The Mysterines — A Captivating Evening at Rough Trade East
It’s a gloomy Friday night in East London. A faint drizzle dampens the air, the Old Street roadworks persist eternal, and I’ve already taken the wrong exit.
Down the end of Brick Lane, Rough Trade East is aglow with fairy lights. The band haven’t yet started, but a long queue for the bar is snaking back around the record shelves. It’s the 11th March, and The Mysterines are a long way from home to celebrate the release of their long awaited debut album, Reeling.
Hailing from Liverpool, the quartet have been a name awash with praise over the last few years. They've scored enviable support slots for Royal Blood and Sea Girls, headlined the BBC Introducing Stage at Reading & Leeds, and been chosen as an Amazon Music One To Watch 2022 pick. As their debut finally enters the world, the pressure hanging over them must be daunting.
I overhear the first chords of Dangerous before I glimpse the group, peering out above a sea of bodies pressed tightly to the foot of the stage. Hovering beside a rack of Beach Boys records, there’s no space to move any closer. The crowd are quiet, barely moving as the energy in the room feels potent. As the first song winds down, there’s a strangeness that’s hard to place. A somber mood floats in the air, like we’re all here in preparation for a funeral, much less a celebration. It's well suited to a record that muses so poignantly on grief and heartache, and the audience sits transfixed as the band, all dressed in black, play out a stripped down set - there’s no theatrics here.
As they introduce the record's titular track, the crowd finally lets out a collective breath. There’s some cheering, clapping, a slight jostle and then frontwoman Lia Metcalfe’s softly spoken voice rises to a powerful cry. Plucky guitar chords start to meld with a humming bass line, and her vocals resonate and fill the room completely.
The quartet are unassuming as they pace through the new tracks. Under Your Skin’s painstakingly slow beats feel enticing, a threatening edge lingers while Still Call You Home shows off emotional storytelling at its finest, plucky and lilting. By the time they arrive at their final song of the evening, I’ve lost track of time entirely.

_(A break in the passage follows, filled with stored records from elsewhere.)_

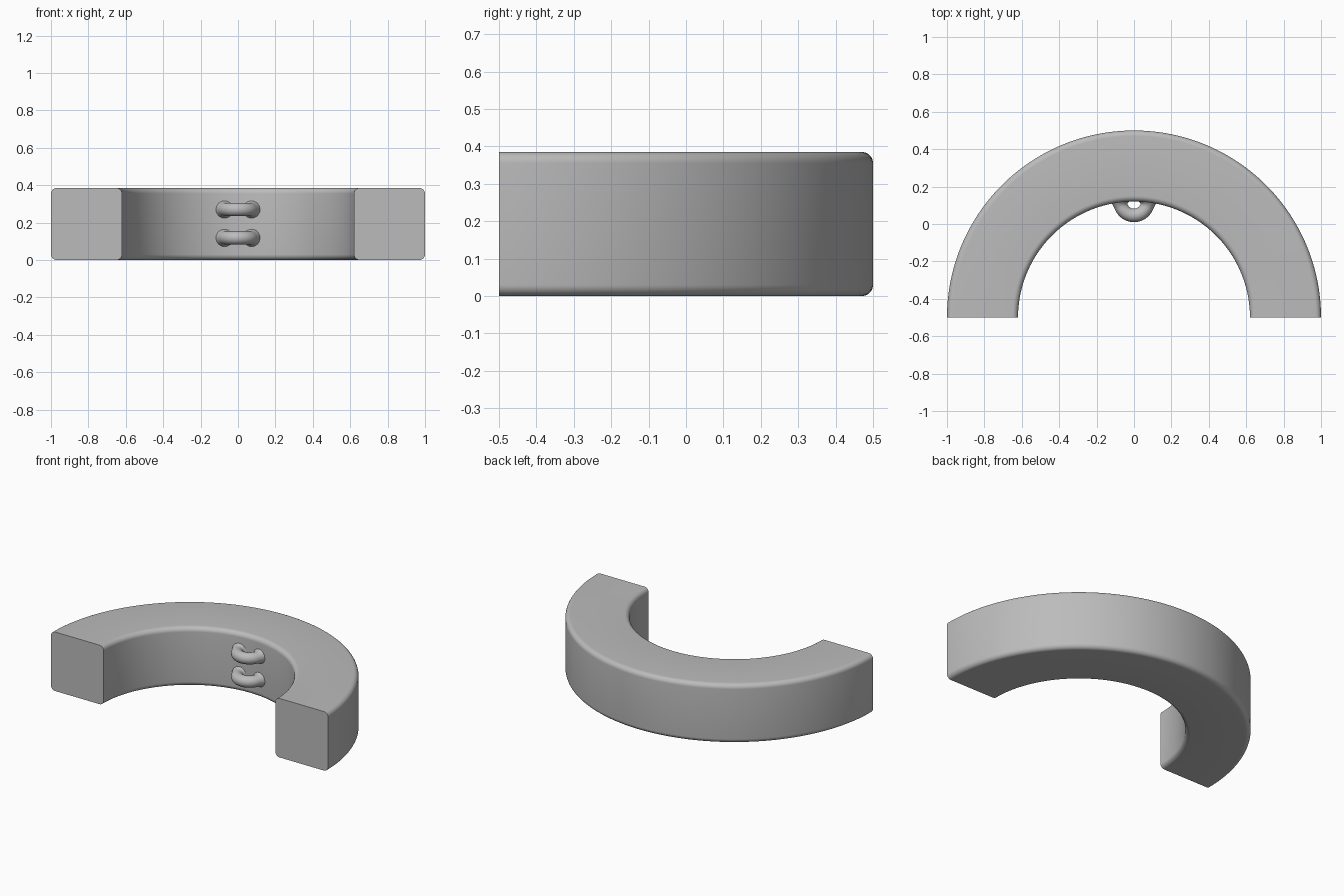
import bpy, bmesh
from math import pi, sin, cos
from mathutils import Vector, Matrix

cube = bpy.data.objects.get("Cube")
if cube:
    bpy.data.objects.remove(cube, do_unlink=True)

R_OUT, R_IN, HEIGHT, ROUND = 1.0, 0.62, 0.385, 0.03
CENTRE = Vector((0, -0.5, 0))

grey = bpy.data.materials.new("plain grey")
grey.use_nodes = True
colour = (0.5, 0.5, 0.5, 1)
grey.diffuse_color = colour
grey.node_tree.nodes["Principled BSDF"].inputs["Base Color"].default_value = colour


def loft(name, rings):
    """Skin a row of closed rings, cap both ends and smooth the sides."""
    bm = bmesh.new()
    rows = [[bm.verts.new(p) for p in ring] for ring in rings]
    n = len(rows[0])
    for a, b in zip(rows, rows[1:]):
        for i in range(n):
            j = (i + 1) % n
            bm.faces.new((a[i], a[j], b[j], b[i]))
    bm.faces.new(rows[0])
    bm.faces.new(rows[-1])
    bmesh.ops.recalc_face_normals(bm, faces=bm.faces)
    mesh = bpy.data.meshes.new(name)
    bm.to_mesh(mesh)
    bm.free()
    mesh.materials.append(grey)
    obj = bpy.data.objects.new(name, mesh)
    bpy.context.collection.objects.link(obj)
    bpy.ops.object.select_all(action="DESELECT")
    obj.select_set(True)
    bpy.context.view_layer.objects.active = obj
    bpy.ops.object.shade_smooth_by_angle(angle=pi / 5)
    return obj


# Half ring body: rounded rectangle swept through a half turn
section = []
corners = [(R_OUT - ROUND, HEIGHT - ROUND), (R_IN + ROUND, HEIGHT - ROUND),
           (R_IN + ROUND, ROUND), (R_OUT - ROUND, ROUND)]
for k, (r, z) in enumerate(corners):
    for s in range(9):
        a = (k + s / 8) * pi / 2
        section.append((r + ROUND * cos(a), z + ROUND * sin(a)))

STEPS = 96
loft("half_ring_body", [
    [CENTRE + Vector((r * cos(t), r * sin(t), z)) for r, z in section]
    for t in (pi * i / STEPS for i in range(STEPS + 1))])


# Eyelet loops: half-round tubes flaring softly into the inner wall
def eyelet(name, z, major=0.074, minor=0.036, flare=0.014, sides=24):
    middle = Vector((0, 0.12, z))
    rings = []
    for i in range(49):
        t = pi + pi * (i / 48 * 1.16 - 0.08)
        out = Vector((cos(t), sin(t), 0))
        depth = max(0, min(1, (0.032 + major * sin(t)) / 0.032))
        radius = minor + flare * depth ** 2
        rings.append([middle + out * (major + radius * cos(a)) + Vector((0, 0, radius * sin(a)))
                      for a in (2 * pi * k / sides for k in range(sides))])
    loft(name, rings)


for label, z in (("lower", 0.118), ("upper", 0.27)):
    eyelet(label + "_eyelet", z)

“This is going to be our last song. I just want to say thanks again for everyone coming down. It’s a bit weird that we’re standing here with a debut album. I started this band with George when we were 13 years old so…” her voice trails off as the room erupts with cheers, the loudest the audience have been all evening, and it seems to shatter the spell that's been hanging over us all. Lia grins back at the audience.
The album's closer also ends the evening. Confession Song is heavy and damning, like a funeral march cutting through thick air. There's a dark edge pressed to a heavy bass hum, an ever present rumbling of guilt and despair. It's haunting and powerful, a fitting description for the entirety of their set. The crowd shouts for one more, give us an encore, but the band are gone, slipped outside for a cigarette. They don't oblige.
Find The Mysterines on Instagram here
Pick up a copy of their debut album Reeling here